#### [Task brief]
From the entries, filter out every line that lacks "faces" and copy the rest.

Saved entries:
******************************
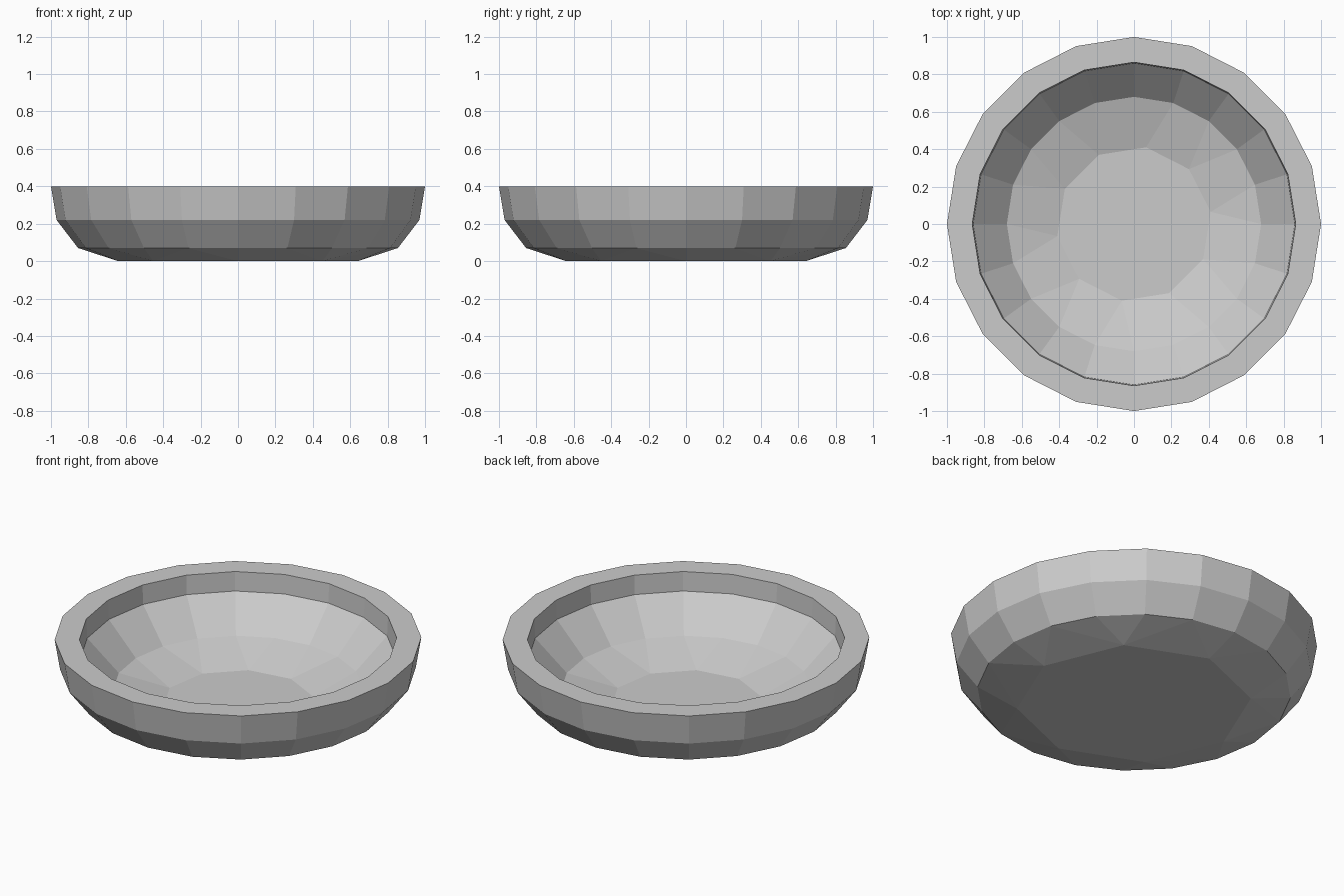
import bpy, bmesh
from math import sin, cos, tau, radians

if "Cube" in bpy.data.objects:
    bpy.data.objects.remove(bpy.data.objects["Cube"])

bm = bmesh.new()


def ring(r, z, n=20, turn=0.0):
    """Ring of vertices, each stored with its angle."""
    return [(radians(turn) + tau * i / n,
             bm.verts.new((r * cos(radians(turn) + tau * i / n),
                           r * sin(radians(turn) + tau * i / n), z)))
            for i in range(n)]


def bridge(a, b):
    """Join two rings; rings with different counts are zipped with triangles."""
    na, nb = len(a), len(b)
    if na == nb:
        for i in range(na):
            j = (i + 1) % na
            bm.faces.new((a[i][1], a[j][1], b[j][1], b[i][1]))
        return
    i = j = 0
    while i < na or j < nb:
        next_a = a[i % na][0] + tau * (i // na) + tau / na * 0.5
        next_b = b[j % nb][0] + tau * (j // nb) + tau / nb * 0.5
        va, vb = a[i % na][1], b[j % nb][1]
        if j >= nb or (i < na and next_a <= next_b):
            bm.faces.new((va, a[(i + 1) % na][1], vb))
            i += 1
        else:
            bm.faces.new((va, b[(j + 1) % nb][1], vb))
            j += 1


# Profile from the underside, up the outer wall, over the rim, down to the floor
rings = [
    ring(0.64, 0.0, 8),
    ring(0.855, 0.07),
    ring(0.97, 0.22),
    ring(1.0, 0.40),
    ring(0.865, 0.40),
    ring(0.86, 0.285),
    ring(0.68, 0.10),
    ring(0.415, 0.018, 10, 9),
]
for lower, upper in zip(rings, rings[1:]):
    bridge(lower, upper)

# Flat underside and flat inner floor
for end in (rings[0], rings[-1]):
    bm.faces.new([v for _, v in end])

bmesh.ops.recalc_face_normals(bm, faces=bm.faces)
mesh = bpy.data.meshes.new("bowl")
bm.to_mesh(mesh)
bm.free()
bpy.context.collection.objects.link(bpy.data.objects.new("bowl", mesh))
******************************
#### [Answer for the task]
            bm.faces.new((a[i][1], a[j][1], b[j][1], b[i][1]))
            bm.faces.new((va, a[(i + 1) % na][1], vb))
            bm.faces.new((va, b[(j + 1) % nb][1], vb))
    bm.faces.new([v for _, v in end])
bmesh.ops.recalc_face_normals(bm, faces=bm.faces)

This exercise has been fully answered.